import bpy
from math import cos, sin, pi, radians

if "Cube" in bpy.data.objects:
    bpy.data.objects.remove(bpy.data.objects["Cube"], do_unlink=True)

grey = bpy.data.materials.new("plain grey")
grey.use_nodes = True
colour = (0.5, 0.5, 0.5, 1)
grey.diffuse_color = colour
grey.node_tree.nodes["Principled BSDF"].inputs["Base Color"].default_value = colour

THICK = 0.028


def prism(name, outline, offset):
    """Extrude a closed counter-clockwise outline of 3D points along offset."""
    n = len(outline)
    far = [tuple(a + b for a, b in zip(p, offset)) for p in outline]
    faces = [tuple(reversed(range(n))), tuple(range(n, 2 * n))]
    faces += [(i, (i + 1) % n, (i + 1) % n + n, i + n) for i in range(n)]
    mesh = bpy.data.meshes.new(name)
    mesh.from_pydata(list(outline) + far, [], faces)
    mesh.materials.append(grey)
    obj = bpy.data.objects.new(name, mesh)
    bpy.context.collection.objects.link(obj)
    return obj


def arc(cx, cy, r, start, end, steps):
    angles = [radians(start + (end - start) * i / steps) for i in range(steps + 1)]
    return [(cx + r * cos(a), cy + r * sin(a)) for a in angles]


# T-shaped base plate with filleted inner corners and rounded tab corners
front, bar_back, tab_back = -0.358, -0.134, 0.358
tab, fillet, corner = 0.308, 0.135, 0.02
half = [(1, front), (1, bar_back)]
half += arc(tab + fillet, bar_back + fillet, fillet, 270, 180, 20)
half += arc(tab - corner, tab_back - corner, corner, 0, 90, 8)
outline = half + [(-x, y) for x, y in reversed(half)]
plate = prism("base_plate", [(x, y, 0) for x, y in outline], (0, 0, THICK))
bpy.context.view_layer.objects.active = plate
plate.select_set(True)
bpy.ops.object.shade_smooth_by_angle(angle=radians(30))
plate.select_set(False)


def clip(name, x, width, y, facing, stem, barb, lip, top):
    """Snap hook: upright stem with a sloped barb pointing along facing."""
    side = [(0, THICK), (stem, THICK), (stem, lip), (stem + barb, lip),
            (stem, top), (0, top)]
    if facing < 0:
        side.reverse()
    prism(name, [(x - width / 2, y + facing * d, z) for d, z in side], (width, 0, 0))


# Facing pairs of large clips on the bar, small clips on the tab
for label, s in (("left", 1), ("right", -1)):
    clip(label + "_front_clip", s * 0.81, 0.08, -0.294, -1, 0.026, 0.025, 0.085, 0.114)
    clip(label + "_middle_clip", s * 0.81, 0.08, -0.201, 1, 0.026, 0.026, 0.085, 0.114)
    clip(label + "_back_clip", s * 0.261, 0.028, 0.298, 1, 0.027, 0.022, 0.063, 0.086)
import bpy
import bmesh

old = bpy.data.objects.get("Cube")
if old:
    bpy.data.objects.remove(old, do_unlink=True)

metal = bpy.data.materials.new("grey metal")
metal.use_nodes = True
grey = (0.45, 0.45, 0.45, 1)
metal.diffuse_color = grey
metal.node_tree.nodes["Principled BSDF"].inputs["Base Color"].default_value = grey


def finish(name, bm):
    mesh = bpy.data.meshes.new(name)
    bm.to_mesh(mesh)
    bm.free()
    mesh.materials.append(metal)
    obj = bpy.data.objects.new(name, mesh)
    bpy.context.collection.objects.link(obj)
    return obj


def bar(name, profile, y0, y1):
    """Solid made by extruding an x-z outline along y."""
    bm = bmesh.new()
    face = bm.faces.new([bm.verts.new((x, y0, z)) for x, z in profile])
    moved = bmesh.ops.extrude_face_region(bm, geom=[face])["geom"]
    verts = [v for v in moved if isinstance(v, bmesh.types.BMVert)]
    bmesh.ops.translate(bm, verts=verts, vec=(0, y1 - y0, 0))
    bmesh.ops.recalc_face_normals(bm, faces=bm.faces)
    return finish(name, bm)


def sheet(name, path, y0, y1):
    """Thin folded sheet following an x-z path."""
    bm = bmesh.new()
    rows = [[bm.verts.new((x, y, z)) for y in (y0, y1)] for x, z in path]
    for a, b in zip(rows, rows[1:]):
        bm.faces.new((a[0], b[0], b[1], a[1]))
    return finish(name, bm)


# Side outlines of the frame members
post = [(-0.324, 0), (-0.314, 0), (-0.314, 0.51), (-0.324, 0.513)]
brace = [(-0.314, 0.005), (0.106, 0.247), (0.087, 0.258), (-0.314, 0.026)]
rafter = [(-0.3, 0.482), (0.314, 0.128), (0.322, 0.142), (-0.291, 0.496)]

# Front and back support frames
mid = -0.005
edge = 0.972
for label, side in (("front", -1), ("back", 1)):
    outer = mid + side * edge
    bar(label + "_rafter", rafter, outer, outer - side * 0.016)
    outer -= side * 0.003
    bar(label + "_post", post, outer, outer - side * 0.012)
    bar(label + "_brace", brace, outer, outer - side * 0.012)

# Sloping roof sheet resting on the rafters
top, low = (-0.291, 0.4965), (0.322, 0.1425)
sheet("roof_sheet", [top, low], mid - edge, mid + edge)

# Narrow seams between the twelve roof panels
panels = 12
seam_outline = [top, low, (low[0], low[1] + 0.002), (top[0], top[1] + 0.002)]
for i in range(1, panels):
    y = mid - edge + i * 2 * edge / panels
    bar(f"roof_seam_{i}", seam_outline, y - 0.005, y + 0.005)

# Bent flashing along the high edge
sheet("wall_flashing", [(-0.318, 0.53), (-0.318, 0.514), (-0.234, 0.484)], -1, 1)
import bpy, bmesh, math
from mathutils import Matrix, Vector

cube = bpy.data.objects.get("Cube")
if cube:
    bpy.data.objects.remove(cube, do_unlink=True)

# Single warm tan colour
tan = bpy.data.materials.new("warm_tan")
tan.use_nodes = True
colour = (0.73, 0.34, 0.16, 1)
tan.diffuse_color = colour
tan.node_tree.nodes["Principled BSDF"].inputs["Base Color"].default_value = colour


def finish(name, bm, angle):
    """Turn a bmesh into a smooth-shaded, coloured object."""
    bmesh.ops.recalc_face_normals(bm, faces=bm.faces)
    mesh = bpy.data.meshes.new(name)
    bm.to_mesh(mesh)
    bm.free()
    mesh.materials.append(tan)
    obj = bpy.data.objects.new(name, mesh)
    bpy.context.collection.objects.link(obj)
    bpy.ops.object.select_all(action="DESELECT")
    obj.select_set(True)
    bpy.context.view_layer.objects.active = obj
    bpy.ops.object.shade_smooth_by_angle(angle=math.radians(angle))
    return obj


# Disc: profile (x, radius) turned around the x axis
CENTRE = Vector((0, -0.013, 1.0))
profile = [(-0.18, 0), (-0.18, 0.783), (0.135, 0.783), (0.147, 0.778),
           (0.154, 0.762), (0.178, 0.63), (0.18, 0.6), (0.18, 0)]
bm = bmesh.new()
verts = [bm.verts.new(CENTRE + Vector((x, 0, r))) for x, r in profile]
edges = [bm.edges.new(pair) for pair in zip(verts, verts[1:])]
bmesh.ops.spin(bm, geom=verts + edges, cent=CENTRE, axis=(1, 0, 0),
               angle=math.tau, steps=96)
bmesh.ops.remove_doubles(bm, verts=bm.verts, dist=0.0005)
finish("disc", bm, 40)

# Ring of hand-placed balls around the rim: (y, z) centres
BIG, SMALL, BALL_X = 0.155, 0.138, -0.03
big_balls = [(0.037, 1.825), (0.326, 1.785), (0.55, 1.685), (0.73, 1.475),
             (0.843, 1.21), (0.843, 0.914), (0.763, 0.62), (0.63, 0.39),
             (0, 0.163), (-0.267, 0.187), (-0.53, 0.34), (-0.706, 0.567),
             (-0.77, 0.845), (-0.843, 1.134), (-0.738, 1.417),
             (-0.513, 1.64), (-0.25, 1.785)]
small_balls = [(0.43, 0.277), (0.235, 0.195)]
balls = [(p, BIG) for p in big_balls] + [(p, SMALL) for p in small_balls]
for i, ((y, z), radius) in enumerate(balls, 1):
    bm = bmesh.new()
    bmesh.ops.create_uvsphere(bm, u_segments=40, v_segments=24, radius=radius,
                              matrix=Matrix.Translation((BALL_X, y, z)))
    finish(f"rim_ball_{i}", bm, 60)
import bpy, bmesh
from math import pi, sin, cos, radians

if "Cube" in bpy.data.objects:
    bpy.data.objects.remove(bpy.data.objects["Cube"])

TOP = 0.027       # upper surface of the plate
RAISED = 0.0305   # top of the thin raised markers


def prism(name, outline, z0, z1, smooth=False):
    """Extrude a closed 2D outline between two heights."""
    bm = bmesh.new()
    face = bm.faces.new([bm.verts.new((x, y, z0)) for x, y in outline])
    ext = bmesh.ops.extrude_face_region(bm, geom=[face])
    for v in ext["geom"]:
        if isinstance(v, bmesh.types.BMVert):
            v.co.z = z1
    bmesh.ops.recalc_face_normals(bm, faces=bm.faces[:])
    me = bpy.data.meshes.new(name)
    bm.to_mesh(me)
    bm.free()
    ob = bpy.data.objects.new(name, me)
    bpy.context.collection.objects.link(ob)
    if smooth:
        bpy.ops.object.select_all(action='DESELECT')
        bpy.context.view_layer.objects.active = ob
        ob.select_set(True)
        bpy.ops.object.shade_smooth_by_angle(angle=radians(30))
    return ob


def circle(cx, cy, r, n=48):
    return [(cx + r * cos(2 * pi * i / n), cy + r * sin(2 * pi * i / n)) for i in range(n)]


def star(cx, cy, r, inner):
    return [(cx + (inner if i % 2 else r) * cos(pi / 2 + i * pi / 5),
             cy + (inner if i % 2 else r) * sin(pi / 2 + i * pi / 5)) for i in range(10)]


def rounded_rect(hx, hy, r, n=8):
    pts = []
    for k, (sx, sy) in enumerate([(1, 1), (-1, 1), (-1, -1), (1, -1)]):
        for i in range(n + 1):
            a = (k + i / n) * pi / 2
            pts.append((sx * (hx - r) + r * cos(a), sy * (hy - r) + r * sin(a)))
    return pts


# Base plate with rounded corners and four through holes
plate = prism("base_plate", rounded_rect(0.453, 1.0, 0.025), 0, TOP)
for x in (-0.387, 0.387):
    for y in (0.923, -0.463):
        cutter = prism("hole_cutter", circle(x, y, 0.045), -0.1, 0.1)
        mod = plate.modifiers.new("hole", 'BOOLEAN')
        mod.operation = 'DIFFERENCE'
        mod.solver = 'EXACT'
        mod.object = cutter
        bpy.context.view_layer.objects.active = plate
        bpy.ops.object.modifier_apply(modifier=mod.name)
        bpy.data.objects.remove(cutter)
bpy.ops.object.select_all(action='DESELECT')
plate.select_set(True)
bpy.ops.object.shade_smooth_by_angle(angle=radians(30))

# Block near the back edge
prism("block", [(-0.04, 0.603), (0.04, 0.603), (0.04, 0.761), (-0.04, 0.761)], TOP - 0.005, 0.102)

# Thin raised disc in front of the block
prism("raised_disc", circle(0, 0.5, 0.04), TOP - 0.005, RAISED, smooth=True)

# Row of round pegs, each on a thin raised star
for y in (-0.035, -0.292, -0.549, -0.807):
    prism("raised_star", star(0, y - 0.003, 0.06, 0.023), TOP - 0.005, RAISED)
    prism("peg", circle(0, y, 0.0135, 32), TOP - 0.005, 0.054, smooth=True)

• [Work to be completed]
Where the data above reaches the line holding "ext = bmesh.ops.extrude_face_region(bm, geom=[face])", begin printing, and stop after the line holding "# Block near the back edge". Each line must be reproduced exactly, with nothing else added.

• [Written answer]
    ext = bmesh.ops.extrude_face_region(bm, geom=[face])
    for v in ext["geom"]:
        if isinstance(v, bmesh.types.BMVert):
            v.co.z = z1
    bmesh.ops.recalc_face_normals(bm, faces=bm.faces[:])
    me = bpy.data.meshes.new(name)
    bm.to_mesh(me)
    bm.free()
    ob = bpy.data.objects.new(name, me)
    bpy.context.collection.objects.link(ob)
    if smooth:
        bpy.ops.object.select_all(action='DESELECT')
        bpy.context.view_layer.objects.active = ob
        ob.select_set(True)
        bpy.ops.object.shade_smooth_by_angle(angle=radians(30))
    return ob


def circle(cx, cy, r, n=48):
    return [(cx + r * cos(2 * pi * i / n), cy + r * sin(2 * pi * i / n)) for i in range(n)]


def star(cx, cy, r, inner):
    return [(cx + (inner if i % 2 else r) * cos(pi / 2 + i * pi / 5),
             cy + (inner if i % 2 else r) * sin(pi / 2 + i * pi / 5)) for i in range(10)]


def rounded_rect(hx, hy, r, n=8):
    pts = []
    for k, (sx, sy) in enumerate([(1, 1), (-1, 1), (-1, -1), (1, -1)]):
        for i in range(n + 1):
            a = (k + i / n) * pi / 2
            pts.append((sx * (hx - r) + r * cos(a), sy * (hy - r) + r * sin(a)))
    return pts


# Base plate with rounded corners and four through holes
plate = prism("base_plate", rounded_rect(0.453, 1.0, 0.025), 0, TOP)
for x in (-0.387, 0.387):
    for y in (0.923, -0.463):
        cutter = prism("hole_cutter", circle(x, y, 0.045), -0.1, 0.1)
        mod = plate.modifiers.new("hole", 'BOOLEAN')
        mod.operation = 'DIFFERENCE'
        mod.solver = 'EXACT'
        mod.object = cutter
        bpy.context.view_layer.objects.active = plate
        bpy.ops.object.modifier_apply(modifier=mod.name)
        bpy.data.objects.remove(cutter)
bpy.ops.object.select_all(action='DESELECT')
plate.select_set(True)
bpy.ops.object.shade_smooth_by_angle(angle=radians(30))

# Block near the back edge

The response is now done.